What is needed: The answer must consist of each line of the records below that contains the string "catmull".

Dataset entries:

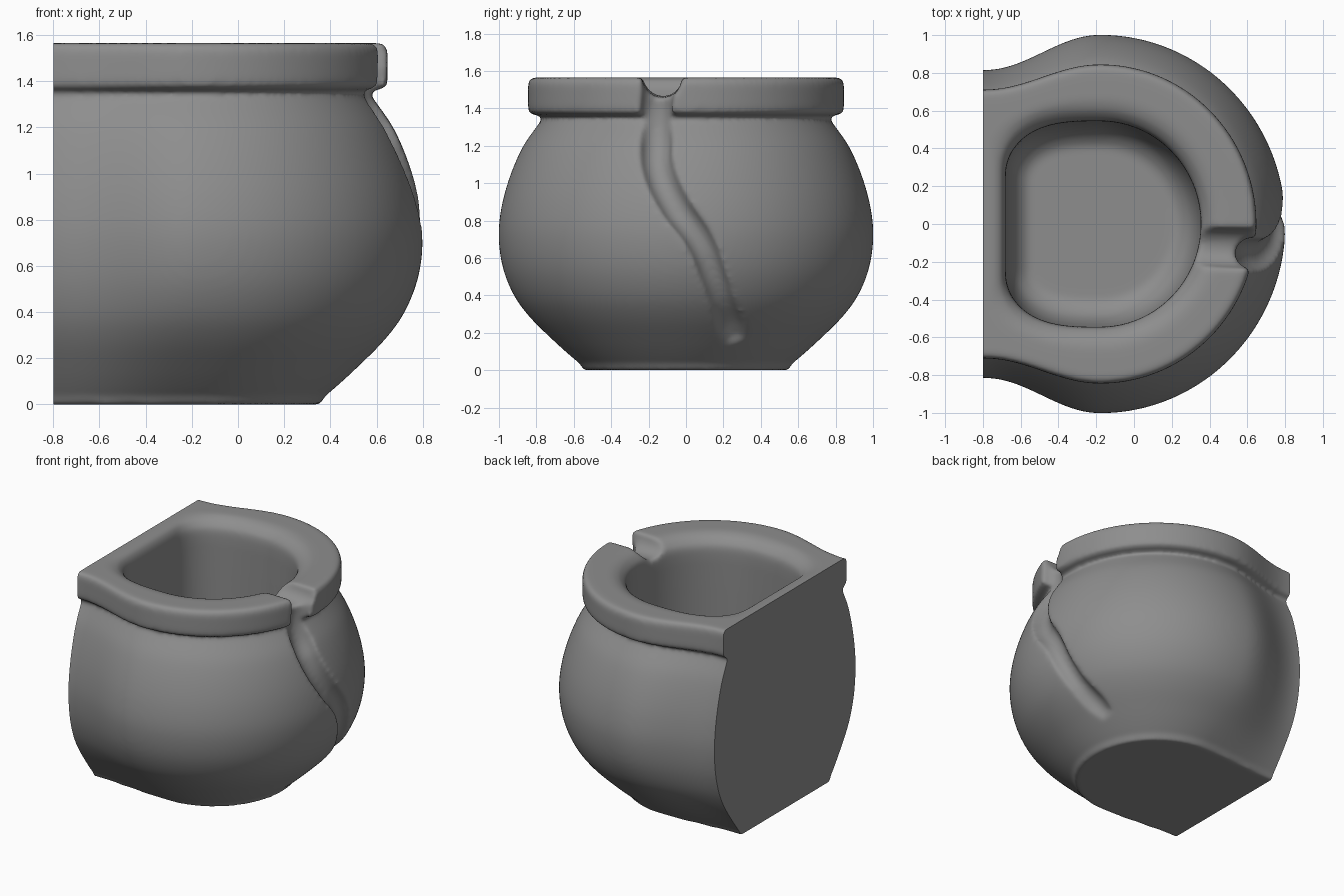
import bpy, bmesh, math

if "Cube" in bpy.data.objects:
    bpy.data.objects.remove(bpy.data.objects["Cube"])

CX = -0.18         # centre of the round part


def back(r):       # half width where the pot meets the flat back
    return 0.51 + (r - 0.54) * 0.66


def catmull(rows, n):
    out = []
    for i in range(len(rows) - 1):
        p = [rows[max(i - 1, 0)], rows[i], rows[i + 1], rows[min(i + 2, len(rows) - 1)]]
        for k in range(n):
            t = k / n
            out.append(tuple(0.5 * (2 * b + (c - a) * t + (2 * a - 5 * b + 4 * c - d) * t * t
                                    + (3 * b - a - 3 * c + d) * t ** 3) for a, b, c, d in zip(*p)))
    return out + [rows[-1]]


def ring(z, r, b, xb, k):
    """Half circle in front, then sides that flare (k=0) or round off (k=1) to a flat back."""
    pts = [(CX + 0.98 * r * math.cos(a), r * math.sin(a), z)
           for a in (math.pi * (i / 64 - 0.5) for i in range(65))]
    side = []
    for i in range(1, 25):
        s = math.sin(math.pi / 2 * i / 24)
        flare = 0.5 * (1 + math.cos(math.pi * min(1, s * (CX - xb) / (CX + 0.79))))
        oval = math.sqrt(max(0, 1 - s ** 3))
        side.append((CX - (CX - xb) * s, b + (r - b) * (flare * (1 - k) + oval * k), z))
    return pts + side + [(x, -y, z) for x, y, z in reversed(side)]


# Outer wall: radius, height
belly = [(0.56, 0.03), (0.61, 0.07), (0.705, 0.155), (0.832, 0.28), (0.92, 0.40), (0.98, 0.55),
         (1.002, 0.72), (0.985, 0.88), (0.94, 1.04), (0.875, 1.19), (0.80, 1.30), (0.765, 1.345)]
belly = catmull(belly, 4)
rim = [(0.77, 1.360), (0.82, 1.366), (0.842, 1.38), (0.845, 1.41), (0.845, 1.53),
       (0.838, 1.553), (0.82, 1.565)]
rows = [(z, r, back(r), -0.86, 0) for r, z in [(0.55, 0.0), (0.556, 0.012)] + belly + rim]
# Mouth and cavity: height, radius, back half width, back x, roundness
rows += [(1.565, 0.66, 0.40, -0.75, 0.8)]
rows += catmull([(1.553, 0.61, 0.31, -0.71, 1), (1.52, 0.57, 0.28, -0.69, 1), (1.46, 0.545, 0.26, -0.68, 1),
                 (1.2, 0.55, 0.26, -0.68, 1), (0.8, 0.56, 0.26, -0.68, 1), (0.4, 0.54, 0.26, -0.67, 1),
                 (0.22, 0.49, 0.26, -0.63, 1), (0.15, 0.41, 0.24, -0.56, 1)], 3)

bm = bmesh.new()
loops = [[bm.verts.new(p) for p in ring(*row)] for row in rows]
n = len(loops[0])
for lo, hi in zip(loops, loops[1:]):
    for i in range(n):
        j = (i + 1) % n
        bm.faces.new((lo[i], lo[j], hi[j], hi[i]))
bm.faces.new(loops[0][::-1])
bm.faces.new(loops[-1])
bmesh.ops.recalc_face_normals(bm, faces=bm.faces)
mesh = bpy.data.meshes.new("pot")
bm.to_mesh(mesh)
bm.free()
pot = bpy.data.objects.new("pot", mesh)
bpy.context.collection.objects.link(pot)


def radius_at(z):
    for (r0, z0), (r1, z1) in zip(belly, belly[1:]):
        if z0 <= z <= z1:
            return r0 + (r1 - r0) * (z - z0) / (z1 - z0)
    return belly[-1][0]


def surface_x(y, z):
    return CX + 0.98 * math.sqrt(radius_at(z) ** 2 - y * y)


def tube(name, path):
    """Round cutter along points of x, y, z, radius."""
    cu = bpy.data.curves.new(name, 'CURVE')
    cu.dimensions = '3D'
    cu.bevel_depth = 1.0
    cu.bevel_resolution = 6
    cu.use_fill_caps = True
    sp = cu.splines.new('BEZIER')
    sp.bezier_points.add(len(path) - 1)
    for bp, (x, y, z, rad) in zip(sp.bezier_points, path):
        bp.co, bp.radius = (x, y, z), rad
        bp.handle_left_type = bp.handle_right_type = 'AUTO'
    ob = bpy.data.objects.new(name, cu)
    bpy.context.collection.objects.link(ob)
    to_mesh(ob)
    return ob


def to_mesh(ob):
    bpy.ops.object.select_all(action='DESELECT')
    ob.select_set(True)
    bpy.context.view_layer.objects.active = ob
    bpy.ops.object.convert(target='MESH')


# Cutters: a notch through the rim, then a drip groove down the belly
notch = tube("notch_cutter", [(0.2, -0.12, 1.575, 0.105), (0.45, -0.125, 1.565, 0.105),
                              (0.9, -0.14, 1.53, 0.105)])
path = [(0.635, -0.15, 1.62, 0.088), (0.635, -0.155, 1.5, 0.088), (0.615, -0.16, 1.37, 0.085)]
for y, z, rad, off in [(-0.16, 1.25, 0.085, 0.012), (-0.155, 1.1, 0.083, 0.005), (-0.07, 0.9, 0.08, 0.005),
                       (0.07, 0.7, 0.075, 0.005), (0.15, 0.5, 0.07, 0.01),
                       (0.20, 0.35, 0.07, 0.025), (0.25, 0.2, 0.085, 0.06), (0.28, 0.12, 0.085, 0.10)]:
    path.append((surface_x(y, z) + off, y, z, rad))
groove = tube("groove_cutter", path)

# Block that trims the flat back
bpy.ops.mesh.primitive_cube_add(size=4, location=(-2.8, 0, 0.8))
trim = bpy.context.object
trim.name = "back_cutter"


def cut(ob, cutter):
    m = ob.modifiers.new("cut", 'BOOLEAN')
    m.operation, m.solver, m.object = 'DIFFERENCE', 'EXACT', cutter
    cutter.hide_render = True


# Carve, soften the edges, then slice the back flat
cut(pot, notch)
cut(pot, groove)
rm = pot.modifiers.new("remesh", 'REMESH')
rm.mode, rm.voxel_size, rm.use_smooth_shade = 'VOXEL', 0.015, True
sm = pot.modifiers.new("soften", 'SMOOTH')
sm.factor, sm.iterations = 0.5, 12
cut(pot, trim)
to_mesh(pot)
for helper in (notch, groove, trim):
    bpy.data.objects.remove(helper)
bpy.context.view_layer.objects.active = pot
pot.select_set(True)
bpy.ops.object.shade_smooth_by_angle(angle=math.radians(50))

# Dark grey clay
mat = bpy.data.materials.new("dark_grey")
mat.diffuse_color = (0.27, 0.27, 0.27, 1)
mat.use_nodes = True
mat.node_tree.nodes["Principled BSDF"].inputs["Base Color"].default_value = mat.diffuse_color
pot.data.materials.clear()
pot.data.materials.append(mat)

Solution to this exercise:
def catmull(rows, n):
belly = catmull(belly, 4)
rows += catmull([(1.553, 0.61, 0.31, -0.71, 1), (1.52, 0.57, 0.28, -0.69, 1), (1.46, 0.545, 0.26, -0.68, 1),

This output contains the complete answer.